Dearest Siblings in Christ—

I am writing to you today from the traditional, unceded territories of the Sinixt, Syilx, and the Ktunaxa, in the city colonially known as Rossland, British Columbia. 

As many of you know, Ericka, Jacob, Ezra and I came here in the earliest days of the pandemic when the Cathedral suspended in-person gatherings, and staff were asked to work from home. Ericka and I realised very quickly that our 850sq apartment was not an ideal place for two working-from-home parents and their two very active children. We spoke with Ericka’s parents who invited us to come and stay with them. We left early Monday morning after the Cathedral’s first livestream, and made the eight hour drive to the interior where we would stay in quarantine for three weeks before moving in to Ericka’s parents’ basement. 

For those who are wondering, I never had “moving into my in-laws’ basement” as a goal for my 41st year. And yet, that is where I found myself from early April to mid-July. 

Over the course of days, weeks, and then months, we shared meals, cleanup duties, childcare, and school instruction. There were moments of disharmony, but overwhelmingly, our experience was good. We discovered how amazing it was to have family close by. The kids were having fun riding bikes in the neighbourhood and on the local trails. We started to explore the region. The kids learned a lot helping Granny and Grandpa with yard work. We began to imagine what life might be like if we stayed. 

At some point during this period, Archbishop Melissa asked me, “when will you know it’s time to come back?” I didn’t have an answer. With so much happening in the world, with a growing sense of connection to family and these lands, it seemed strange to think of going back. At the same time, there were so many people in Vancouver who we loved, who we missed. 

For me personally, many of those people are Cathedral people. I started at the Cathedral seven years ago—temporarily and part time—and over the intervening years have discovered it to be more than a workplace. I deeply love the Maundy Cafe community and the Cathedral’s St. Brigid’s congregation. These communities, and the broader Cathedral community of which they are a part, have reciprocated that love and affection, and have been formational in my ever-evolving relationship to God, others, and myself. 

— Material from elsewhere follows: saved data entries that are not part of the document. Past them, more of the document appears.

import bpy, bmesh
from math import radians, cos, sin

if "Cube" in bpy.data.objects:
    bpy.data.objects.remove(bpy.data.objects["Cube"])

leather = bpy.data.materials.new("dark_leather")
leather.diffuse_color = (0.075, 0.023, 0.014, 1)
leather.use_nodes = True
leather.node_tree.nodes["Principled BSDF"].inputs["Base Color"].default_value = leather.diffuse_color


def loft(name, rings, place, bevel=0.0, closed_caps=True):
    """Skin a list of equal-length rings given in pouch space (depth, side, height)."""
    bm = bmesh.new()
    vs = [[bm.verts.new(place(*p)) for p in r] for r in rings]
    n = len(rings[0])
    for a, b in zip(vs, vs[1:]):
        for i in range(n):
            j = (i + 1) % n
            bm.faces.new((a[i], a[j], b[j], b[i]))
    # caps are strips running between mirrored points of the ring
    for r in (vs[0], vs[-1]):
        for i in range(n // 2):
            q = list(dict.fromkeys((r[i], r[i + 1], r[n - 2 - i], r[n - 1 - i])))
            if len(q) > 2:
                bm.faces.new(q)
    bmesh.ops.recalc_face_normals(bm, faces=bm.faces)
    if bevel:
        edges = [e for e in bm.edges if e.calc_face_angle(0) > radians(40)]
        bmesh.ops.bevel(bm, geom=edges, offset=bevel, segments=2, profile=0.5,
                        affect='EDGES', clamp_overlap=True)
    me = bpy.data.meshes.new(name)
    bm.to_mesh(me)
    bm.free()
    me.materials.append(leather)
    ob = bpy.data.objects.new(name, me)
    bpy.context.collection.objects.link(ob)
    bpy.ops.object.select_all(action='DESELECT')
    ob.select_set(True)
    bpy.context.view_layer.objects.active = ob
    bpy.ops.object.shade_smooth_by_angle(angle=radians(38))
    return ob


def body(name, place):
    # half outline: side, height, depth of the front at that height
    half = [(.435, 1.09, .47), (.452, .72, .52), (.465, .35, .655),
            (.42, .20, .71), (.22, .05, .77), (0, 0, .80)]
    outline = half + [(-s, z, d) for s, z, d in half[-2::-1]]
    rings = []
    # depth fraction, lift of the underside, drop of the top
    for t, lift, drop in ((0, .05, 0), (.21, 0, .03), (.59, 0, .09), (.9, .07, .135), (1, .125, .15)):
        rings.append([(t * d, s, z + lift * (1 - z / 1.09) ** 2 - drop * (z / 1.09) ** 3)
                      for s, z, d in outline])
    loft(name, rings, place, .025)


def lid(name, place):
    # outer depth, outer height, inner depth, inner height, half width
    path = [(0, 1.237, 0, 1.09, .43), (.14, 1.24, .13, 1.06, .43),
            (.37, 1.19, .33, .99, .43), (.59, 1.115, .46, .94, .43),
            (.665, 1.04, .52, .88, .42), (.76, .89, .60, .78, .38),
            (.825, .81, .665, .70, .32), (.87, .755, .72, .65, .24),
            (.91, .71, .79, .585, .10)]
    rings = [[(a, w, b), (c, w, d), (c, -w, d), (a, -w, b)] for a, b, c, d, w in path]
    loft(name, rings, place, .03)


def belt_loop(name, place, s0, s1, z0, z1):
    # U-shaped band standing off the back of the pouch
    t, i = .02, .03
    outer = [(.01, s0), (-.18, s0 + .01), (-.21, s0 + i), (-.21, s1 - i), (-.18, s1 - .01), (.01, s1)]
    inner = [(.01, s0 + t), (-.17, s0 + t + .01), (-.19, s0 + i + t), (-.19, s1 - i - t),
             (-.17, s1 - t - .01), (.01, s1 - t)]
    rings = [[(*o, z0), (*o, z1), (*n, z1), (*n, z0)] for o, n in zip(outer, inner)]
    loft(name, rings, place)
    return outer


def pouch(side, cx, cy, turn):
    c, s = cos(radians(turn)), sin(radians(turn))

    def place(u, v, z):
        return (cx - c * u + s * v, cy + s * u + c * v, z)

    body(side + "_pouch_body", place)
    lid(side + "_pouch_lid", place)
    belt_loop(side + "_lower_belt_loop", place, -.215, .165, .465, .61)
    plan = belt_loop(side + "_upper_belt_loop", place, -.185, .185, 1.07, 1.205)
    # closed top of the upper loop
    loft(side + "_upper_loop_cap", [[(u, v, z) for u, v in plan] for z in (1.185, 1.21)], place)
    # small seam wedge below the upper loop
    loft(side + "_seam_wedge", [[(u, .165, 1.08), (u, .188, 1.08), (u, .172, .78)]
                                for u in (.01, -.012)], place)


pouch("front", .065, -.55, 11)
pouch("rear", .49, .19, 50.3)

Since offering my resignation to our rector on July 12th, I have encountered waves of sadness. I know that there is so much that I am leaving behind. There are so many people that I am going to miss. And yet, I am so excited for the Cathedral in this time and place. I am so excited for the vision that this Cathedral community discerned over the last two years. I am also excited for the arrival of our new rector, the Rev. Dr. Christopher Pappas. 

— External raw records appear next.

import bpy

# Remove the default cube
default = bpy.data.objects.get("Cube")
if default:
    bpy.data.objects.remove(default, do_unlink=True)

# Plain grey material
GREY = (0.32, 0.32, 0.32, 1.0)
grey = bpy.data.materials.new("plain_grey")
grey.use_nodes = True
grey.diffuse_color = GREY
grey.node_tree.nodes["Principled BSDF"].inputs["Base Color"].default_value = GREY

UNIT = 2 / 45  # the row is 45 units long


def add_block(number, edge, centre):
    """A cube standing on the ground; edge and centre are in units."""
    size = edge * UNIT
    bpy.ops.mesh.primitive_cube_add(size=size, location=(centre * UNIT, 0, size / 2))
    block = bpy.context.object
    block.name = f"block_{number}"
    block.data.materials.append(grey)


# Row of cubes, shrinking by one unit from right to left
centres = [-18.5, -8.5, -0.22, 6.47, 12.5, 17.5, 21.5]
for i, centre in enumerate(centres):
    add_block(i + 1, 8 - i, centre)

In my letter of resignation, I shared these reflections with him:

As I think about leaving, what saddens me most is that I will not have the opportunity to serve alongside you at the Cathedral for much longer. I am so excited that the fruit of your mutual discernment with Holy Spirit (and the Search Committee!) has brought you to Vancouver. I look with anticipation towards the next steps in achieving the Cathedral’s vision, including the next stages of the Maundy Café. I am incredibly grateful to have been given the responsibility of leading this ministry over the last four years. I can’t wait to see where it goes next.

I want you to know that—even though you have only been here a short time—I already admire your leadership, your energy, and the way I have seen you care for the staff. Being at a physical distance these days, we have not had much time to get to know one another in person. That grieves me. And yet, I have faith that our paths will continue to cross. How can they not, as we continue to join with Jesus in his crazy, wonderful, world-changing movement? How can we not cross paths as we seek to embody reconciliation and to seek justice with and amongst all who we meet? How can we not, in a church as small as the Canadian Anglican church?

My friends—siblings in Christ—I want you to know how excited I am for the next chapter in the Cathedral’s participation in God’s mission. I am already impressed with your resilience in navigating the unexpected terrain of this pandemic. I am grateful for your commitment to adapting your ministry to serve God’s people in the midst of this apocalyptic moment. Your love of God and of neighbours is being revealed, and I look forward to hearing of the ways in which that love will continue to be made manifest in the days ahead. 

After seven years of time together, I leave you with every expectation that our paths will cross again, and that we will continue to hold fast to the ministry with which God has entrusted us. I will keep you in my prayers. As you are able, would you pray for me too? 

Every Blessing,